At the same time that Larkin has been coming to terms with HIV, she’s been battling another disease: depression. Until recently, she didn’t realize that her panic attacks and anxiety were anything unusual. “When I think back, for at least half my life I’ve had [depression], and I’m so grateful to have the freedom and ability to accept it now,” she says. Besides treating her depression with Paxil, Larkin says, “I see a psychologist a couple times a month, where I can talk and not be edited. That’s important for me, it’s like a tonic for my emotions. If I can get a grasp on this, there are going to be longer moments of peace and joy and being centered, feeling in control.”

Larkin says that in her community of Alert Bay “mental illness is not something you talk about — it’s taboo, there’s stigma. The way I used to cope with it was to go out and get high. I couldn’t be alone. Suicide is not normal, but we’ve accepted it there as the norm. I’m hoping that if we educate people about mental illness it will decrease the incidence of suicide.”

Spiritual healing

Larkin’s First Nations heritage is apparent in signs both small and large. In her home, you might catch a whiff of sage or sweetgrass burning. While her right forearm is boldly emblazoned with a red ribbon tattoo, Larkin’s right calf is tattooed with a large Native “contrary,” or sacred clown. “His healing is through humour. Heyokas view the world from a different perspective,” says Larkin, clearly relishing the symbol.

“To keep my spirit clean, I use ceremonies and rituals,” she says. “I’m more likely to use First Nations things, but I draw from other traditions as well. When somebody dies, I burn a candle to honour them. I like to burn incense because it purifies the energy. We smudge and use eagle feathers for healing. The windchimes above my door help balance the chi [energy]. We try to use things that are available to us to heal and balance.”

“Like with this virus, in my life I’ve had to take things that have been negative and create positive things out of them,” Larkin says. “Being First Nations is certainly one of those issues. Now I have a lot of pride in having Native blood — and it’s something I try to instill in my kids. They’ll have stronger roots than I did while growing up, which will hopefully allow them to strive and achieve more.”

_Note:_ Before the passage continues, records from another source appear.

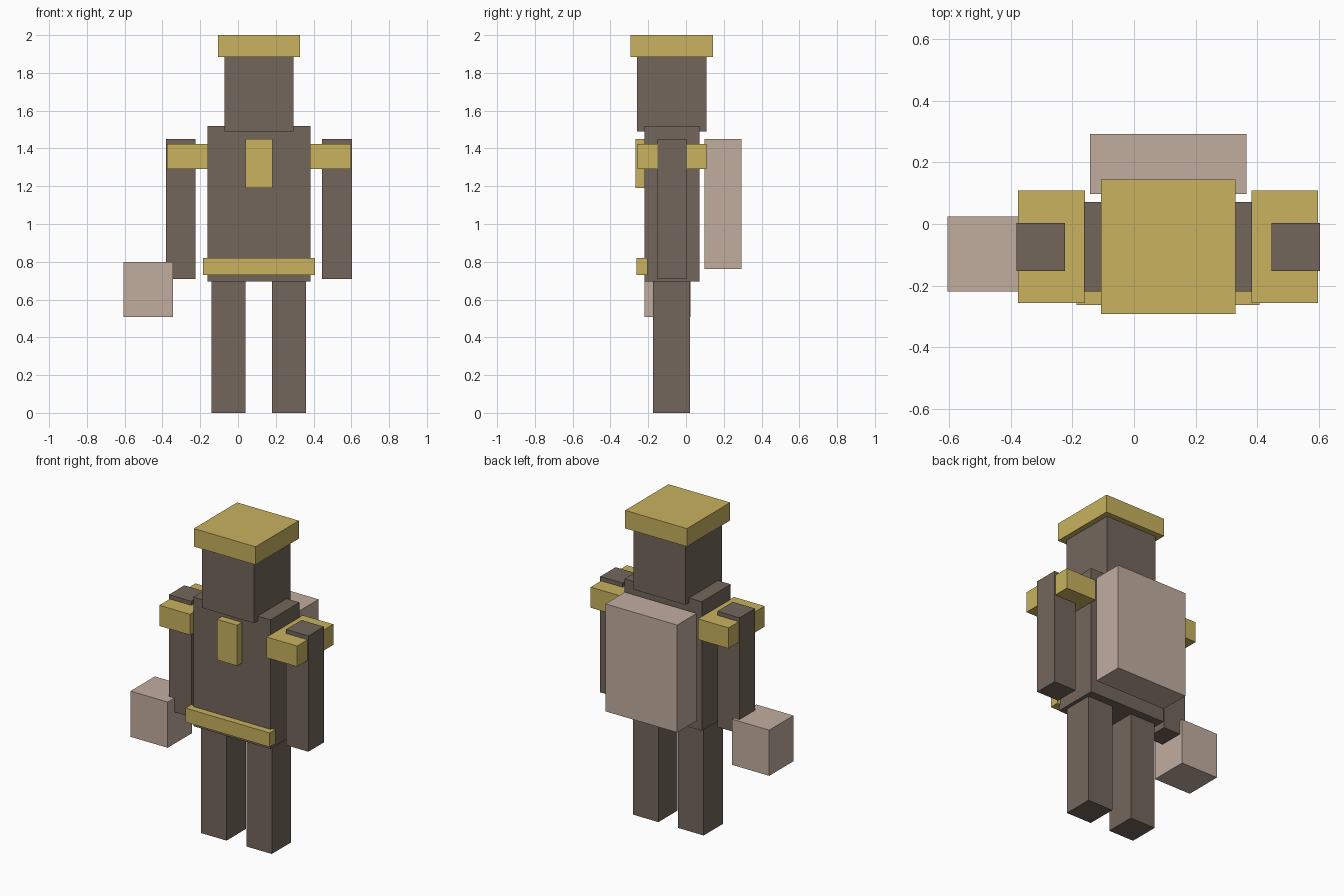
import bpy

default_cube = bpy.data.objects.get("Cube")
if default_cube:
    bpy.data.objects.remove(default_cube, do_unlink=True)

MID = 0.111  # x of the figure's own centre line


def material(name, r, g, b):
    mat = bpy.data.materials.new(name)
    mat.use_nodes = True
    mat.diffuse_color = (r, g, b, 1)
    mat.node_tree.nodes["Principled BSDF"].inputs["Base Color"].default_value = (r, g, b, 1)
    return mat


brown = material("dark_brown", 0.171, 0.134, 0.105)
gold = material("gold", 0.578, 0.445, 0.112)
tan = material("pale_tan", 0.533, 0.418, 0.347)


def box(name, mat, x, y, z):
    """Box spanning the (low, high) range on each axis."""
    spans = (x, y, z)
    bpy.ops.mesh.primitive_cube_add(size=1, location=[(lo + hi) / 2 for lo, hi in spans])
    obj = bpy.context.object
    obj.name = obj.data.name = name
    obj.scale = [hi - lo for lo, hi in spans]
    bpy.ops.object.transform_apply(location=False, rotation=False, scale=True)
    obj.data.materials.append(mat)
    return obj


def centred(name, mat, half_width, y, z):
    """Box symmetric about the figure's centre line."""
    return box(name, mat, (MID - half_width, MID + half_width), y, z)


def pair(name, mat, inner, outer, y, z):
    """Left and right boxes, mirrored about the centre line."""
    box("left_" + name, mat, (MID + inner, MID + outer), y, z)
    box("right_" + name, mat, (MID - outer, MID - inner), y, z)


# Body
centred("torso", brown, 0.273, (-0.22, 0.072), (0.695, 1.52))
centred("head", brown, 0.183, (-0.26, 0.108), (1.49, 1.89))
pair("leg", brown, 0.07, 0.25, (-0.174, 0.02), (0, 0.70))
pair("arm", brown, 0.335, 0.493, (-0.152, 0.004), (0.71, 1.45))

# Gold trim
centred("hat", gold, 0.218, (-0.293, 0.144), (1.885, 2.0))
centred("chest_plate", gold, 0.071, (-0.268, -0.215), (1.19, 1.45))
centred("belt", gold, 0.297, (-0.263, -0.204), (0.73, 0.82))
pair("shoulder_pad", gold, 0.27, 0.487, (-0.257, 0.108), (1.292, 1.424))

# Carried boxes
centred("backpack", tan, 0.254, (0.097, 0.293), (0.763, 1.45))
box("hand_box", tan, (-0.606, -0.343), (-0.22, 0.025), (0.508, 0.80))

While Kecia Larkin doesn’t pretend to be the fearless young woman in those old photos, she says, “I’m very much a fighter, a survivor. Many times I could have easily given up, but I’ve always tried to keep going.” Since moving to Alberta two years ago, she’s remained involved in AIDS awareness: writing and researching for the Kimamow Atoskanow Foundation’s newsletter, helping coordinate the second annual Alberta HIV/AIDS conference Matters of the Heart in February 2002, and conducting occasional workshops and speaking engagements.

“The resources are there, the people are there,” Larkin says, “it just seems to be falling into place.” Though she is referring to the work she does, with that air of contentment in her voice, Larkin could easily be talking about her own life.

Photo: Roth & Ramberg Inc.

Aboriginal HIV/AIDS Resources

Canadian Aboriginal AIDS Network (CAAN)
Réseau Indigène Canadien du SIDA

Provides leadership, support and advocacy for Aboriginal people living with and affected by HIV/AIDS, regardless of where they live.

Canadian Inuit HIV/AIDS Network
Pauktuutit Inuit Women's Association

The national voice of Inuit on issues related to HIV/AIDS.


Blood Ties Four Directions Centre

British Columbia

Healing Our Spirit
BC Aboriginal HIV/AIDS Society


Kimamow Atoskanow Foundation


All Nations Hope AIDS Network


Manitoba Aboriginal AIDS Task Force Inc.
705 Broadway Ave.
Winnipeg, MB R3G 0X2
phone: 204.940.6000


Ontario Aboriginal HIV/AIDS Strategy

2-Spirited People of the 1st Nations


Quebec First Nations and Inuit HIV/AIDS Permanent Committee
First Nations of Quebec & Labrador Health & Social Services Commission


Healing Our Nations


Canadian Aboriginal HIV/AIDS statistics

from the Public Health Agency of Canada